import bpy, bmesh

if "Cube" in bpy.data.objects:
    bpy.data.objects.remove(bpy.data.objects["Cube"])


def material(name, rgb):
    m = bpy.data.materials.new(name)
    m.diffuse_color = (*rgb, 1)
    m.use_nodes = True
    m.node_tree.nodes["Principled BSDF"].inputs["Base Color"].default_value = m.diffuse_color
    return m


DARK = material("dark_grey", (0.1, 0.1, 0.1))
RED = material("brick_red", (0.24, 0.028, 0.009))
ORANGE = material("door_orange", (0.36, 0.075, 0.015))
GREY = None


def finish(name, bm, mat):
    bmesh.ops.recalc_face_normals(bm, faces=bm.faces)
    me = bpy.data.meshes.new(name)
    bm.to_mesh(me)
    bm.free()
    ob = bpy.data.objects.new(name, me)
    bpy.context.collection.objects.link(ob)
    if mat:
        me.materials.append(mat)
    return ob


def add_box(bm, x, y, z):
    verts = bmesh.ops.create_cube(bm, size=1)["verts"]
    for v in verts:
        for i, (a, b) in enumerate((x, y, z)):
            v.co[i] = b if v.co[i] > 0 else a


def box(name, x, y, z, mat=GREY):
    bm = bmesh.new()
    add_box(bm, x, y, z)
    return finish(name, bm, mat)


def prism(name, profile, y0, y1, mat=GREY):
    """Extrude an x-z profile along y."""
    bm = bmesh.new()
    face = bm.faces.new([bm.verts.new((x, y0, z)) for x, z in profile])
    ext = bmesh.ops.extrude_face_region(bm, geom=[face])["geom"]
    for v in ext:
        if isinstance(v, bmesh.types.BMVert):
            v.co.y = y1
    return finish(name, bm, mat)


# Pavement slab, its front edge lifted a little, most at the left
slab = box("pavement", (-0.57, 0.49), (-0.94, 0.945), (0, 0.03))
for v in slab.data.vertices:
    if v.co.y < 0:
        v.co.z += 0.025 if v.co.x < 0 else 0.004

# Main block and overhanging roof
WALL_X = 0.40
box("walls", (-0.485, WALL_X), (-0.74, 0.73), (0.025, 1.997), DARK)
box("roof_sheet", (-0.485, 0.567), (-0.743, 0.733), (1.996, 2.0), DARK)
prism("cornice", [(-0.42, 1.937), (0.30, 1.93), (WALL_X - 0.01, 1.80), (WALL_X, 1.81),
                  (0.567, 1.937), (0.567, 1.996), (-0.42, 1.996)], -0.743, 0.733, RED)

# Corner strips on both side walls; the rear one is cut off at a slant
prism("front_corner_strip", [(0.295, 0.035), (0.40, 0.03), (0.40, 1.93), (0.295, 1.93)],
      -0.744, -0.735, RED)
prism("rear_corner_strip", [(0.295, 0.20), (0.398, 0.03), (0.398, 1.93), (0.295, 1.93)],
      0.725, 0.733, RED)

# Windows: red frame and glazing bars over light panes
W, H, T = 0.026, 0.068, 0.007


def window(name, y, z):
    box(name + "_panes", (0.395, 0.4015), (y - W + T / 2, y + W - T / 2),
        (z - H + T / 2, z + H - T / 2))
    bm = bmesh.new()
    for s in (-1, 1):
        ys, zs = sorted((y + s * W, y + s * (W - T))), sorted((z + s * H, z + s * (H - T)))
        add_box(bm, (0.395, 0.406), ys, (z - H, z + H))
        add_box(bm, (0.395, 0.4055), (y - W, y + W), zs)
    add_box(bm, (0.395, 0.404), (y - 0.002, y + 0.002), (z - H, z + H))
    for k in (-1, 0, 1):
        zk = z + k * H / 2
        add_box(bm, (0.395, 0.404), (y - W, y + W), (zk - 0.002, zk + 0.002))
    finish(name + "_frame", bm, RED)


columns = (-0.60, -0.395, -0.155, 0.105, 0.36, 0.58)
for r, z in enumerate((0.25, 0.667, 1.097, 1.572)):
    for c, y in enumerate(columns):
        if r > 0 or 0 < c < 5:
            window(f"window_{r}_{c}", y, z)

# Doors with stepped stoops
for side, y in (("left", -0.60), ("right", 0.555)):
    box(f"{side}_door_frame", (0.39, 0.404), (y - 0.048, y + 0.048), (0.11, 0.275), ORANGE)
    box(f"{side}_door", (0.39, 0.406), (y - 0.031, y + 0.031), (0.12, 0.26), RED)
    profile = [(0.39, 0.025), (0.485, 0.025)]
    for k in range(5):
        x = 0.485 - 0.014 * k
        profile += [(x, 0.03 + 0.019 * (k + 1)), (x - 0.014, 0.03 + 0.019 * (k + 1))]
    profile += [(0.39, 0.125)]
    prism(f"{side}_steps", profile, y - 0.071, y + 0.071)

····················

PROBLEM DETAILS
Repeat the data. Leave nothing out and change nothing.

RESPONSE BELOW
import bpy, bmesh

if "Cube" in bpy.data.objects:
    bpy.data.objects.remove(bpy.data.objects["Cube"])


def material(name, rgb):
    m = bpy.data.materials.new(name)
    m.diffuse_color = (*rgb, 1)
    m.use_nodes = True
    m.node_tree.nodes["Principled BSDF"].inputs["Base Color"].default_value = m.diffuse_color
    return m


DARK = material("dark_grey", (0.1, 0.1, 0.1))
RED = material("brick_red", (0.24, 0.028, 0.009))
ORANGE = material("door_orange", (0.36, 0.075, 0.015))
GREY = None


def finish(name, bm, mat):
    bmesh.ops.recalc_face_normals(bm, faces=bm.faces)
    me = bpy.data.meshes.new(name)
    bm.to_mesh(me)
    bm.free()
    ob = bpy.data.objects.new(name, me)
    bpy.context.collection.objects.link(ob)
    if mat:
        me.materials.append(mat)
    return ob


def add_box(bm, x, y, z):
    verts = bmesh.ops.create_cube(bm, size=1)["verts"]
    for v in verts:
        for i, (a, b) in enumerate((x, y, z)):
            v.co[i] = b if v.co[i] > 0 else a


def box(name, x, y, z, mat=GREY):
    bm = bmesh.new()
    add_box(bm, x, y, z)
    return finish(name, bm, mat)


def prism(name, profile, y0, y1, mat=GREY):
    """Extrude an x-z profile along y."""
    bm = bmesh.new()
    face = bm.faces.new([bm.verts.new((x, y0, z)) for x, z in profile])
    ext = bmesh.ops.extrude_face_region(bm, geom=[face])["geom"]
    for v in ext:
        if isinstance(v, bmesh.types.BMVert):
            v.co.y = y1
    return finish(name, bm, mat)


# Pavement slab, its front edge lifted a little, most at the left
slab = box("pavement", (-0.57, 0.49), (-0.94, 0.945), (0, 0.03))
for v in slab.data.vertices:
    if v.co.y < 0:
        v.co.z += 0.025 if v.co.x < 0 else 0.004

# Main block and overhanging roof
WALL_X = 0.40
box("walls", (-0.485, WALL_X), (-0.74, 0.73), (0.025, 1.997), DARK)
box("roof_sheet", (-0.485, 0.567), (-0.743, 0.733), (1.996, 2.0), DARK)
prism("cornice", [(-0.42, 1.937), (0.30, 1.93), (WALL_X - 0.01, 1.80), (WALL_X, 1.81),
                  (0.567, 1.937), (0.567, 1.996), (-0.42, 1.996)], -0.743, 0.733, RED)

# Corner strips on both side walls; the rear one is cut off at a slant
prism("front_corner_strip", [(0.295, 0.035), (0.40, 0.03), (0.40, 1.93), (0.295, 1.93)],
      -0.744, -0.735, RED)
prism("rear_corner_strip", [(0.295, 0.20), (0.398, 0.03), (0.398, 1.93), (0.295, 1.93)],
      0.725, 0.733, RED)

# Windows: red frame and glazing bars over light panes
W, H, T = 0.026, 0.068, 0.007


def window(name, y, z):
    box(name + "_panes", (0.395, 0.4015), (y - W + T / 2, y + W - T / 2),
        (z - H + T / 2, z + H - T / 2))
    bm = bmesh.new()
    for s in (-1, 1):
        ys, zs = sorted((y + s * W, y + s * (W - T))), sorted((z + s * H, z + s * (H - T)))
        add_box(bm, (0.395, 0.406), ys, (z - H, z + H))
        add_box(bm, (0.395, 0.4055), (y - W, y + W), zs)
    add_box(bm, (0.395, 0.404), (y - 0.002, y + 0.002), (z - H, z + H))
    for k in (-1, 0, 1):
        zk = z + k * H / 2
        add_box(bm, (0.395, 0.404), (y - W, y + W), (zk - 0.002, zk + 0.002))
    finish(name + "_frame", bm, RED)


columns = (-0.60, -0.395, -0.155, 0.105, 0.36, 0.58)
for r, z in enumerate((0.25, 0.667, 1.097, 1.572)):
    for c, y in enumerate(columns):
        if r > 0 or 0 < c < 5:
            window(f"window_{r}_{c}", y, z)

# Doors with stepped stoops
for side, y in (("left", -0.60), ("right", 0.555)):
    box(f"{side}_door_frame", (0.39, 0.404), (y - 0.048, y + 0.048), (0.11, 0.275), ORANGE)
    box(f"{side}_door", (0.39, 0.406), (y - 0.031, y + 0.031), (0.12, 0.26), RED)
    profile = [(0.39, 0.025), (0.485, 0.025)]
    for k in range(5):
        x = 0.485 - 0.014 * k
        profile += [(x, 0.03 + 0.019 * (k + 1)), (x - 0.014, 0.03 + 0.019 * (k + 1))]
    profile += [(0.39, 0.125)]
    prism(f"{side}_steps", profile, y - 0.071, y + 0.071)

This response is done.